## EXERCISE DESCRIPTION
Number of lines with "size" in the listing: report it, and nothing else.

|---|

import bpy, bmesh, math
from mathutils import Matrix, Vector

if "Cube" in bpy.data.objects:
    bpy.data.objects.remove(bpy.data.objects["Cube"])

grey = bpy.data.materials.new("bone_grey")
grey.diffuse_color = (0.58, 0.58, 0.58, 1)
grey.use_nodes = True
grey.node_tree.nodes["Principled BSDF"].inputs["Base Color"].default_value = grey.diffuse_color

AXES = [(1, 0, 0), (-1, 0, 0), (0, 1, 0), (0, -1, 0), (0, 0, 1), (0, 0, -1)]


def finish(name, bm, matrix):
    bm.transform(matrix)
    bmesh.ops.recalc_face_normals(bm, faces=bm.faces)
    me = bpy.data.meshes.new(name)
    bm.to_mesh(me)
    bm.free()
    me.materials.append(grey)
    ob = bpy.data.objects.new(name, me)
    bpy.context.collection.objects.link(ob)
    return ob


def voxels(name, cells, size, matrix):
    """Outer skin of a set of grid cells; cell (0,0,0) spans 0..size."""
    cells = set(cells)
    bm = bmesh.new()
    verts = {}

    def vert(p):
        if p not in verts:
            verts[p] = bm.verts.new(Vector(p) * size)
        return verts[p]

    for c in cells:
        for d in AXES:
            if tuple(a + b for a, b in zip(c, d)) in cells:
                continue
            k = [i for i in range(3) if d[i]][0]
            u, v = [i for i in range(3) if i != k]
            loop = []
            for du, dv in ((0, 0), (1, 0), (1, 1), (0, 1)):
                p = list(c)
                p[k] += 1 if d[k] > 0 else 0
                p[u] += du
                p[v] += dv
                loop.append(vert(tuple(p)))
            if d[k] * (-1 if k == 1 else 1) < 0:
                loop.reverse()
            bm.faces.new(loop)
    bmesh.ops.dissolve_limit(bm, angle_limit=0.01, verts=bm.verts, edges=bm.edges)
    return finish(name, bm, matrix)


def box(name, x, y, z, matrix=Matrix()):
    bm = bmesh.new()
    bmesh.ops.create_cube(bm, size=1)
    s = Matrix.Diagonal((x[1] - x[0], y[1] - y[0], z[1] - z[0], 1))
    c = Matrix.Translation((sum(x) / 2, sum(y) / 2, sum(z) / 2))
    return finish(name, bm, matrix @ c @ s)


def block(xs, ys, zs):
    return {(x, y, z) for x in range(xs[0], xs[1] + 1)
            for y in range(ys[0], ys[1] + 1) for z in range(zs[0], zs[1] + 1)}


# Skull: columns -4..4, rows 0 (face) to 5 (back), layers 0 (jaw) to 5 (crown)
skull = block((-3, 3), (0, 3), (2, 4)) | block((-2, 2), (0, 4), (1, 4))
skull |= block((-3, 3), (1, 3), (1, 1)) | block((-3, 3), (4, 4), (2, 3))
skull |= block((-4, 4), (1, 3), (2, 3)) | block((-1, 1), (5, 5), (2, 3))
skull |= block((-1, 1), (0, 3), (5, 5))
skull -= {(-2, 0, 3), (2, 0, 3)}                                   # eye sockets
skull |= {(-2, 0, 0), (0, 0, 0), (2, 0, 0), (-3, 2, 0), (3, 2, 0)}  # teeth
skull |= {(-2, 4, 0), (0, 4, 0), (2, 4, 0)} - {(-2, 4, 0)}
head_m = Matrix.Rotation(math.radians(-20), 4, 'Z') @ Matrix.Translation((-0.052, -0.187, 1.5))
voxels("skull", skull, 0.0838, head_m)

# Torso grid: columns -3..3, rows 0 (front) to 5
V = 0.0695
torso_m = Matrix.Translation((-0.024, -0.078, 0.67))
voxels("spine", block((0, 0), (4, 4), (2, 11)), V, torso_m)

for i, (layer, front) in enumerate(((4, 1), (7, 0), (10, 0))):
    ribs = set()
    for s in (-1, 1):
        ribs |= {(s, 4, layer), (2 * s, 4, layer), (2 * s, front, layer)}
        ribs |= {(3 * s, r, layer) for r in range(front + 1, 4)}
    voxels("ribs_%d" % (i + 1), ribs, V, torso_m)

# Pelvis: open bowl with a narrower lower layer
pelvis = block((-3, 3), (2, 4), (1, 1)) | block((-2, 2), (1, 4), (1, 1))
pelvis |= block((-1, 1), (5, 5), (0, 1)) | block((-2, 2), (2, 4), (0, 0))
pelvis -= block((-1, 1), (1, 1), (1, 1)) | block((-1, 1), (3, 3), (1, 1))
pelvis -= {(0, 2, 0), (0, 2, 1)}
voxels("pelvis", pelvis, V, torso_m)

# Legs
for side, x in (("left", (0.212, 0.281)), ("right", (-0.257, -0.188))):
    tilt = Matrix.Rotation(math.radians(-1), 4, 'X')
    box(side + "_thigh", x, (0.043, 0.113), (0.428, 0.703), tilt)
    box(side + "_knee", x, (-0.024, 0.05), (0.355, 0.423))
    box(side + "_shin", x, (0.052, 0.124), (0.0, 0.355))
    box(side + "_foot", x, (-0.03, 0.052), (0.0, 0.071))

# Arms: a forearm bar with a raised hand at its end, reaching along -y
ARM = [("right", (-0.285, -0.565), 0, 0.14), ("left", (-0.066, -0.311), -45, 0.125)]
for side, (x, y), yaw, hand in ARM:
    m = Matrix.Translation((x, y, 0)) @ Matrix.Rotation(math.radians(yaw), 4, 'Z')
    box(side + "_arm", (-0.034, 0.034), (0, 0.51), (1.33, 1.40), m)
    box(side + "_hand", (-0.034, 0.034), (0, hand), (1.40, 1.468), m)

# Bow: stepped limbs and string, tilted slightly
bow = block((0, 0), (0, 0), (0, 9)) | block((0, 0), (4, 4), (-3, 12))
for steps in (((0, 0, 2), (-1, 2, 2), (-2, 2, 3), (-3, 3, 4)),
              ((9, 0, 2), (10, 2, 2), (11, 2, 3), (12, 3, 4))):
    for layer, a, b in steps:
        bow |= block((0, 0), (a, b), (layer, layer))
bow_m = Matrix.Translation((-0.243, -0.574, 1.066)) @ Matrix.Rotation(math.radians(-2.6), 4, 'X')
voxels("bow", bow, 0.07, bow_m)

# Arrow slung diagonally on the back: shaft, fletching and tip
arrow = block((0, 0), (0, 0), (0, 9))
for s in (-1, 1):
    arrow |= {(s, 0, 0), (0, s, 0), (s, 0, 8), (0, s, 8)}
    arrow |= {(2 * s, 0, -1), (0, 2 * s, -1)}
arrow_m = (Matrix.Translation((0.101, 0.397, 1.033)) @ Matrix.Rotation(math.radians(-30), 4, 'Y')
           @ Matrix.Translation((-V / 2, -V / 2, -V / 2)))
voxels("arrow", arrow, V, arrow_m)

|---|

## ANSWER TO THE EXERCISE
4